How long have you lived in the area?
I have lived on a small farm of 12 acres just out of Uralla for 26 years. I love the seasons on the tablelands, and Uralla itself is an interesting and go ahead community with a diversity of people. I am sure it is a very pleasant place for travellers to take a break in, with its antiquarian bookshop, galleries, second hand shops and numerous cafés.
Describe the type of artwork you specialise in …
I am a sculptor, although I would prefer to be called a found object artist.
I am a hoarder of all sorts of “junk” – whatever captures my eye, really. I walk most days and often collect things from beside the road. The local tip used to be a good source of material, but scavenging is no longer allowed. But I often pick up things from the tip shop. Friends often ring me when they are having a cleanout. I have, for example, enjoyed making many pieces from the numerous interesting elements inside old pianos that I have been given.
Where do you get your inspiration from?
My inspiration comes from the material I collect. The material itself generally determines what I make. For that reason, most of my pieces are different.
I guess I have picked up ideas along the way from other artists’ work. Rosalie Gascoigne and Andy Goldsworthy are two artists that come to mind.
I think my upbringing in the bush has also been important. There was always rusty tin, wire and decaying wood lying around. Growing up in a rather isolated area, I played a lot by myself. I still see my art as play. Just a big kid, really.

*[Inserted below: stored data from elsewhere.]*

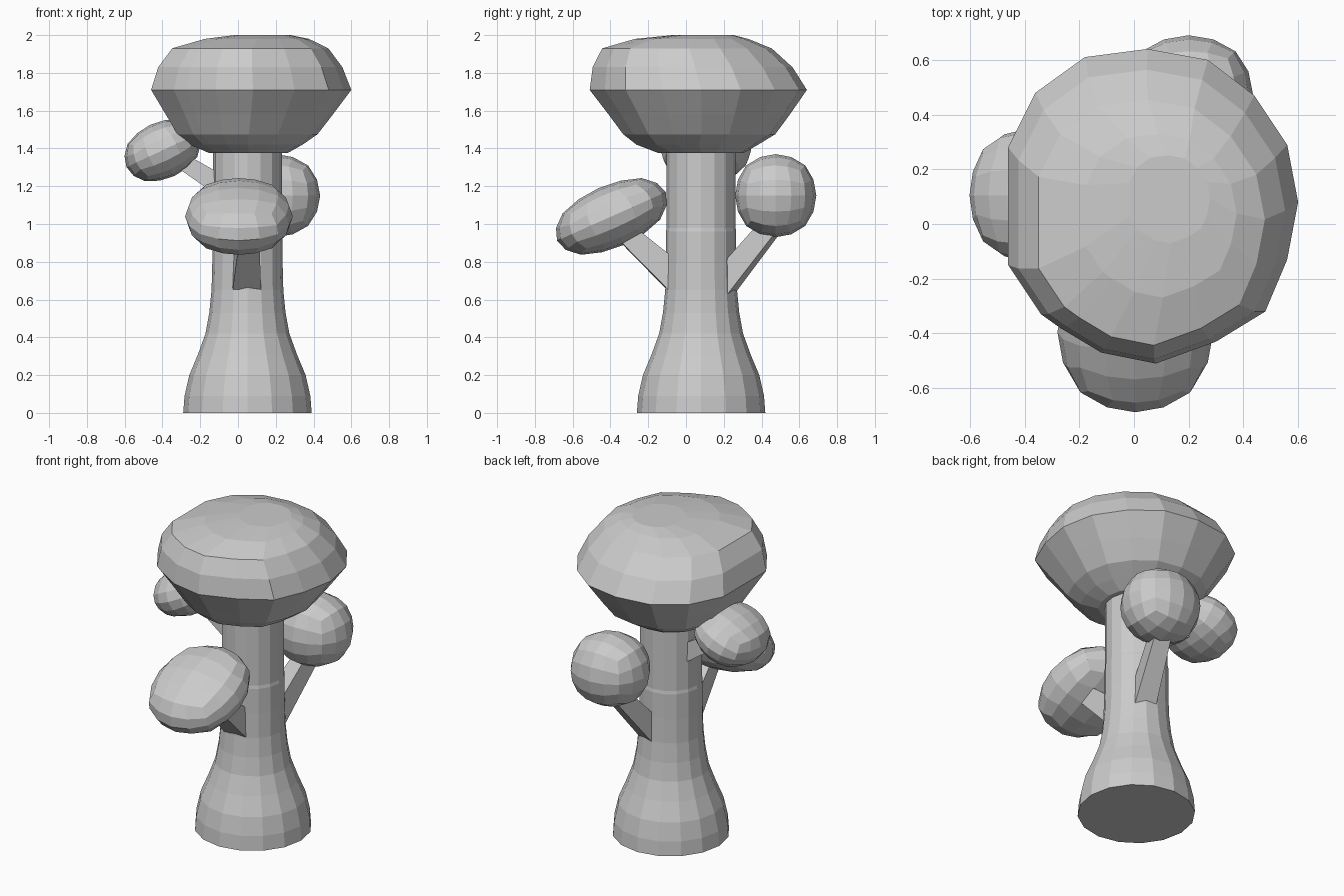
import bpy, bmesh
from math import cos, sin, tan, pi, radians
from mathutils import Vector, Matrix, Euler

if "Cube" in bpy.data.objects:
    bpy.data.objects.remove(bpy.data.objects["Cube"])


def finish(bm, name):
    bmesh.ops.recalc_face_normals(bm, faces=bm.faces)
    mesh = bpy.data.meshes.new(name)
    bm.to_mesh(mesh)
    bm.free()
    obj = bpy.data.objects.new(name, mesh)
    bpy.context.collection.objects.link(obj)
    return obj


def loft(name, rings):
    """Skin a stack of equal-length point loops and cap both ends."""
    bm = bmesh.new()
    loops = [[bm.verts.new(p) for p in ring] for ring in rings]
    n = len(loops[0])
    for a, b in zip(loops, loops[1:]):
        for i in range(n):
            j = (i + 1) % n
            bm.faces.new((a[i], a[j], b[j], b[i]))
    bm.faces.new(loops[0][::-1])
    bm.faces.new(loops[-1])
    return finish(bm, name)


def foliage(name, center, half, tilt):
    """Faceted ball made from a rounded cube grid, scaled and tilted."""
    bm = bmesh.new()
    bmesh.ops.create_cube(bm, size=2)
    bmesh.ops.subdivide_edges(bm, edges=bm.edges[:], cuts=3, use_grid_fill=True)
    rot = Euler([radians(t) for t in tilt]).to_matrix()
    for v in bm.verts:
        d = Vector([tan(c * pi / 4) for c in v.co])
        p = d.normalized() * 0.93 + d * 0.07
        v.co = Vector(center) + rot @ Vector([p[k] * half[k] for k in range(3)])
    return finish(bm, name)


def branch(name, start, end, w0, w1):
    """Square tapered limb."""
    s, e = Vector(start), Vector(end)
    axis = (e - s).normalized()
    side = axis.cross(Vector((0, 0, 1))).normalized()
    up = side.cross(axis)
    corners = ((-1, -1), (1, -1), (1, 1), (-1, 1))
    return loft(name, [[c + (side * a + up * b) * w / 2 for a, b in corners]
                       for c, w in ((s, w0), (e, w1))])


# Flared trunk
profile = [(0, 0.34), (0.09, 0.333), (0.2, 0.308), (0.31, 0.262), (0.42, 0.222),
           (0.53, 0.202), (0.65, 0.19), (0.8, 0.186), (0.96, 0.186),
           (0.98, 0.182), (1.2, 0.182), (1.45, 0.182)]
loft("trunk", [[(0.05 + r * cos(i * pi / 8), 0.08 + r * sin(i * pi / 8), z)
                for i in range(16)] for z, r in profile])

# Main crown: irregular outline scaled ring by ring
outline = [(0.6, 0.08), (0.56, 0.29), (0.44, 0.47), (0.27, 0.6), (0.05, 0.64),
           (-0.18, 0.61), (-0.36, 0.48), (-0.46, 0.28), (-0.46, -0.15),
           (-0.34, -0.33), (-0.27, -0.38), (-0.12, -0.47), (0.08, -0.51),
           (0.3, -0.43), (0.48, -0.32), (0.56, -0.13)]
crown = [(1.375, 0.39, 0.055, 0.08), (1.42, 0.56, 0.045, 0.06),
         (1.475, 0.70, 0.05, 0.07), (1.58, 0.835, 0.06, 0.07),
         (1.71, 1.0, 0.07, 0.065), (1.83, 0.92, 0.065, 0.035),
         (1.93, 0.78, 0.065, 0.005), (1.98, 0.52, 0.1, 0.03),
         (2.0, 0.28, 0.13, 0.09)]
loft("crown", [[(cx + (x - 0.07) * s, cy + (y - 0.065) * s, z) for x, y in outline]
               for z, s, cx, cy in crown])

# Side foliage clumps
foliage("front_foliage", (0.005, -0.395, 1.04), (0.285, 0.315, 0.165), (24, 0, 0))
foliage("back_foliage", (0.2, 0.475, 1.15), (0.235, 0.215, 0.22), (0, 0, 0))
foliage("left_foliage", (-0.4, 0.105, 1.39), (0.21, 0.24, 0.15), (0, -25, 0))

# Branches holding the clumps
branch("front_branch", (0.045, -0.05, 0.71), (0.06, -0.36, 0.99), 0.15, 0.1)
branch("back_branch", (0.1, 0.19, 0.67), (0.18, 0.46, 1.0), 0.13, 0.1)
branch("left_branch", (-0.07, 0.1, 1.19), (-0.34, 0.1, 1.36), 0.11, 0.08)
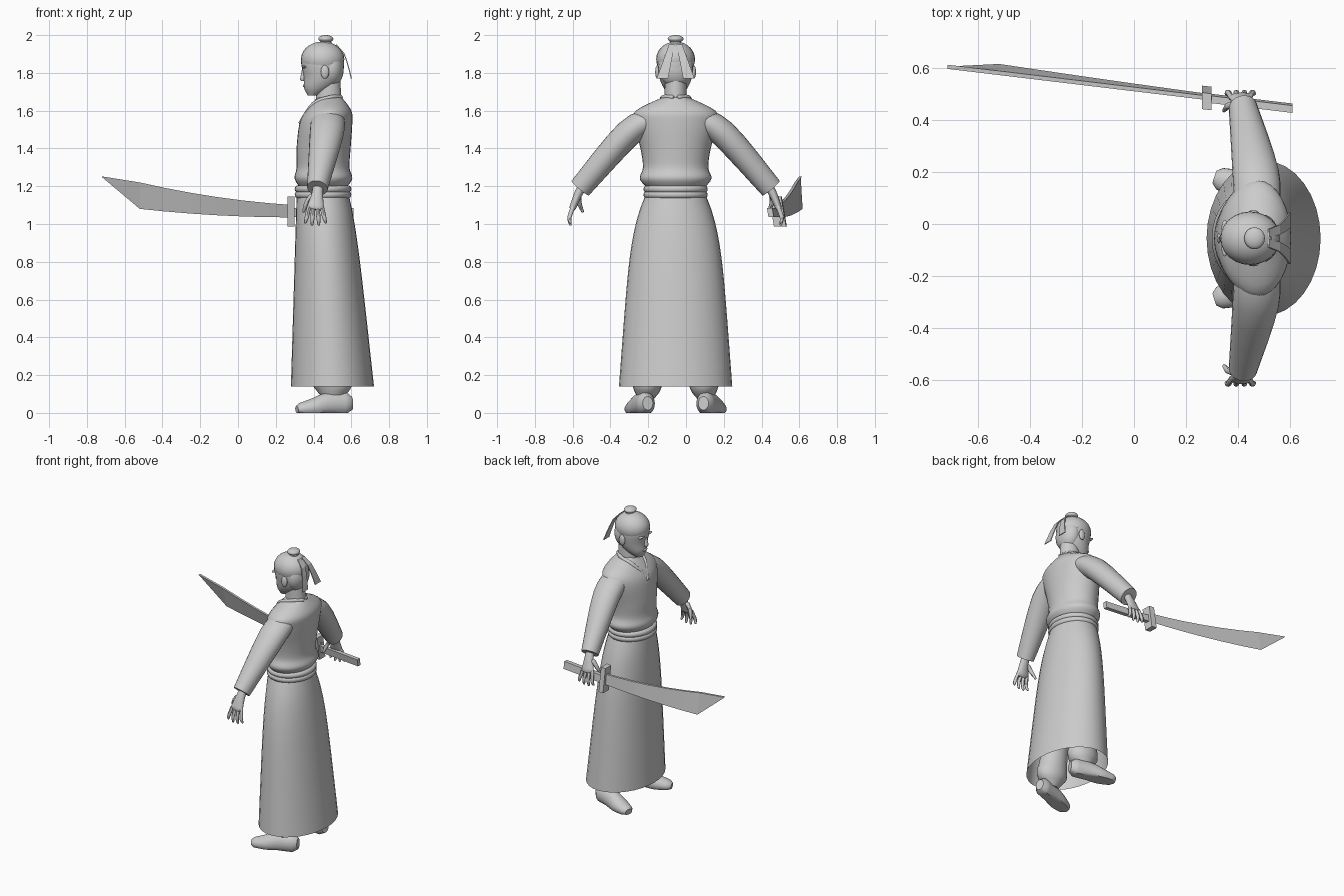
import bpy, bmesh
from math import cos, sin, pi, radians
from mathutils import Vector

if "Cube" in bpy.data.objects:
    bpy.data.objects.remove(bpy.data.objects["Cube"], do_unlink=True)

GREY = (.6, .6, .6, 1)
grey = bpy.data.materials.new("plain grey")
grey.use_nodes = True
grey.diffuse_color = GREY
grey.node_tree.nodes["Principled BSDF"].inputs["Base Color"].default_value = GREY

MIDDLE = -.055  # y of the body's plane of symmetry; the body faces -x
ALONG_X, UPRIGHT = Vector((1, 0, 0)), Vector((0, 0, 1))
SQUARE = ((-1, -1), (1, -1), (1, 1), (-1, 1))


def place(x, out, z, side=1):
    """A point given by its distance out from the body's middle."""
    return Vector((x, MIDDLE + side * out, z))


def finish(name, bm, rounded=True):
    bmesh.ops.recalc_face_normals(bm, faces=bm.faces)
    mesh = bpy.data.meshes.new(name)
    bm.to_mesh(mesh)
    bm.free()
    mesh.materials.append(grey)
    ob = bpy.data.objects.new(name, mesh)
    bpy.context.collection.objects.link(ob)
    if rounded:
        bpy.ops.object.select_all(action='DESELECT')
        ob.select_set(True)
        bpy.context.view_layer.objects.active = ob
        bpy.ops.object.shade_smooth_by_angle(angle=radians(45))


def skin(name, rings, rounded=True, capped=True):
    """Join equal rings of points into one surface."""
    bm = bmesh.new()
    loops = [[bm.verts.new(point) for point in ring] for ring in rings]
    for lower, upper in zip(loops, loops[1:]):
        for i in range(len(lower)):
            bm.faces.new((lower[i - 1], lower[i], upper[i], upper[i - 1]))
    if capped:
        bm.faces.new(loops[0])
        bm.faces.new(loops[-1])
    finish(name, bm, rounded)


def flow(rows, steps=4):
    """Pass a smooth curve through every column of the rows."""
    result = []
    for i in range(len(rows) - 1):
        nearby = (rows[max(i - 1, 0)], rows[i], rows[i + 1], rows[min(i + 2, len(rows) - 1)])
        for t in (step / steps for step in range(steps)):
            result.append([b + t / 2 * (c - a + t * (2 * a - 5 * b + 4 * c - d
                                                     + t * (3 * b - a - 3 * c + d)))
                           for a, b, c, d in zip(*nearby)])
    return result + [list(rows[-1])]


def ellipse(center, u, v, count):
    angles = (2 * pi * i / count for i in range(count))
    return [center + u * cos(angle) + v * sin(angle) for angle in angles]


def stack(name, levels, capped=True):
    """Level ellipses: height, front x, back x, half width."""
    skin(name, [ellipse(place((front + back) / 2, 0, z), ALONG_X * (back - front) / 2,
                        Vector((0, width, 0)), 32)
                for z, front, back, width in levels], capped=capped)


def tube(name, rows, side=1, guide=ALONG_X, count=16, domed=True):
    """Ellipses on a smooth path: x, distance out, z, radius along guide, radius across."""
    rows = flow(rows)
    points = [place(*row[:3], side) for row in rows]
    last = len(points) - 1
    rings = []
    for i, (point, row) in enumerate(zip(points, rows)):
        heading = (points[min(i + 1, last)] - points[max(i - 1, 0)]).normalized()
        u = (guide - heading * guide.dot(heading)).normalized()
        v = heading.cross(u)
        rings.append(ellipse(point, u * row[3], v * row[4], count))
        if domed and i in (0, last):
            bulge = heading * min(row[3:]) * (.6 if i else -.6)
            dome = ellipse(point + bulge, u * row[3] * .6, v * row[4] * .6, count)
            rings.insert(len(rings) if i else 0, dome)
    # Soles stay flat on the floor
    for ring in rings:
        for point in ring:
            point.z = max(point.z, 0)
    skin(name, rings)


def ball(name, center, radii, side=1):
    bm = bmesh.new()
    bmesh.ops.create_uvsphere(bm, u_segments=24, v_segments=14, radius=1)
    bmesh.ops.scale(bm, vec=radii, verts=bm.verts)
    bmesh.ops.translate(bm, vec=place(*center, side), verts=bm.verts)
    finish(name, bm)


# Long open skirt, flaring from the waist to the hem
skirt_levels = []
for t in (step / 16 for step in range(17)):
    waist = t ** 6
    skirt_levels.append((.14 + t, .28 + .03 * t, .72 - .11 * t - .02 * waist,
                         .3 - .075 * t - .06 * waist))
stack("skirt", skirt_levels, capped=False)

# Sash of two rolls
for name, height in (("sash_lower", 1.155), ("sash_upper", 1.185)):
    turns = [pi * step / 8 for step in range(-4, 5)]
    stack(name, [(height + .02 * sin(turn), .32 - .02 * cos(turn), .58 + .02 * cos(turn),
                  .15 + .02 * cos(turn)) for turn in turns])

# Bloused jacket with sloping shoulders
stack("jacket", flow([(1.19, .33, .57, .15), (1.24, .3, .605, .19), (1.3, .31, .59, .173),
                      (1.4, .31, .596, .186), (1.53, .325, .605, .22), (1.6, .36, .6, .21),
                      (1.67, .42, .55, .07)]))

# Head, hair and topknot
stack("neck", [(1.6, .41, .55, .06), (1.8, .42, .54, .056)])
stack("head", flow([(1.68, .37, .42, .03), (1.72, .35, .5, .063), (1.78, .348, .55, .087),
                    (1.87, .335, .56, .096), (1.94, .38, .53, .06)]))
ball("hair", (.448, 0, 1.872), (.115, .103, .094))
ball("hair_back", (.495, 0, 1.825), (.065, .092, .1))
ball("topknot", (.465, 0, 1.98), (.04, .042, .02))
ball("topknot_base", (.465, 0, 1.96), (.03, .03, .02))
tube("nose", [(.345, 0, 1.82, .006, .008), (.342, 0, 1.765, .014, .016)])
ball("lips", (.353, 0, 1.732), (.01, .024, .009))

for label, side in (("right", 1), ("left", -1)):
    ball(label + "_ear", (.46, .096, 1.805), (.022, .012, .036), side)
    ball(label + "_brow", (.35, .04, 1.832), (.012, .03, .008), side)

    # Thin ribbon hanging from the hair tie
    ribbon = []
    for t in (step / 4 for step in range(5)):
        middle = place(.52 + .08 * t ** .5, .02 + .05 * t, 1.95 - .18 * t, side)
        half_width = .015 + .015 * t
        ribbon.append([middle + Vector((.003 * a, half_width * b, 0)) for a, b in SQUARE])
    skin(label + "_ribbon", ribbon, rounded=False)

    # Collar running from the nape to the crossing on the chest
    tube(label + "_collar", [(.545, .015, 1.67, .012, .012), (.49, .068, 1.67, .012, .012),
                             (.4, .06, 1.635, .012, .012), (.33, -.01, 1.535, .01, .01)], side)

    # Wide sleeve with a cut-off cuff
    tube(label + "_sleeve", [(.475, .1, 1.565, .085, .06), (.47, .25, 1.48, .09, .073),
                             (.42, .505, 1.19, .055, .06)], side, count=24, domed=False)

    # Hand with four fanned fingers and a thumb
    tube(label + "_palm", [(.425, .48, 1.22, .028, .025), (.42, .515, 1.16, .03, .022),
                           (.41, .545, 1.085, .046, .018)], side)
    for i, finger in enumerate(("index", "middle", "ring", "little")):
        fan = i - 1.5
        knuckle = .41 + .023 * fan
        drop = .012 * abs(fan)
        tube(f"{label}_{finger}_finger", [(knuckle, .543, 1.09, .011, .012),
                                          (knuckle + .008 * fan, .562, 1.035, .011, .011),
                                          (knuckle + .013 * fan, .557, .99 + drop, .007, .007)],
             side, count=8)
    tube(label + "_thumb", [(.39, .515, 1.15, .014, .016), (.363, .51, 1.11, .013, .013),
                            (.347, .492, 1.065, .007, .007)], side, count=8)

    # Gathered trouser leg and shoe, toes turned out
    tube(label + "_trouser", [(.5, .155, .11, .08, .065), (.5, .15, .16, .105, .08),
                              (.49, .14, .3, .09, .08), (.46, .09, .95, .08, .08)], side)
    tube(label + "_shoe", [(.575, .155, .05, .06, .047), (.48, .182, .045, .063, .052),
                           (.4, .207, .028, .05, .056), (.33, .23, .02, .033, .043)],
         side, guide=UPRIGHT, count=20)


# Curved sword held in the right hand, its edge leaning outwards
def sword_y(x):
    return .52 - .12 * x


def blade_section(x, top, bottom):
    y = sword_y(x)
    return [(x, y - .008, top), (x, y + .008, top), (x, y + (top - bottom) / 4, bottom)]


blade = [blade_section(.3 - .82 * t, 1.1 + .05 * t + .07 * t * t, 1.035 + .045 * t * t)
         for t in (step / 6 for step in range(7))]
skin("sword_blade", blade + [blade_section(-.72, 1.252, 1.248)], rounded=False)


def bar(name, ends, height, half_thickness, half_depth):
    skin(name, [[(x, sword_y(x) + a * half_thickness - b * half_depth / 6,
                  height + b * half_depth) for a, b in SQUARE] for x in ends], rounded=False)


bar("sword_guard", (.262, .298), 1.066, .032, .08)
bar("sword_handle", (.29, .612), 1.06, .014, .024)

Other than your artworks, what are your other interests?
I am also a writer and photographer. I have had stories and photographs published in newspapers and magazines. I recently won the New England Award in the Thunderbolt Crime Writing Competition run by the New England Writers Centre. I contribute to ABC Open, and I am a regular contributor to Facebook. As an artist I find Facebook very important. I have artist friends from around the world who provide inspiration and give encouragement. I also find it a very good medium for “testing the waters” with my own artwork.
Travelling in rural Australia also gives me plenty of inspiration. I recently spent a couple of weeks out west, including a few days in Lightning Ridge – a found object artist’s heaven.
When is your exhibition at Gallery 126, and what can people expect to see?
My exhibition at Gallery 126 opens on the 27th November at 5pm and runs through to 24th December. I will have an eclectic mix of artwork made from found objects – wall pieces, free standing sculptures and numerous small quirky pieces that I hope will be popular for the Christmas stocking.
For this exhibition I am also having a Friends Wall for other artists who have given me support along the way. In addition, two friends of mine will be providing a short segment of live music, playing as a duo. Elspeth Murphy is a singer and ukulele player and Barry McDonald, a noted researcher of Australian folk music, is a fiddler. This will be at 5:45pm.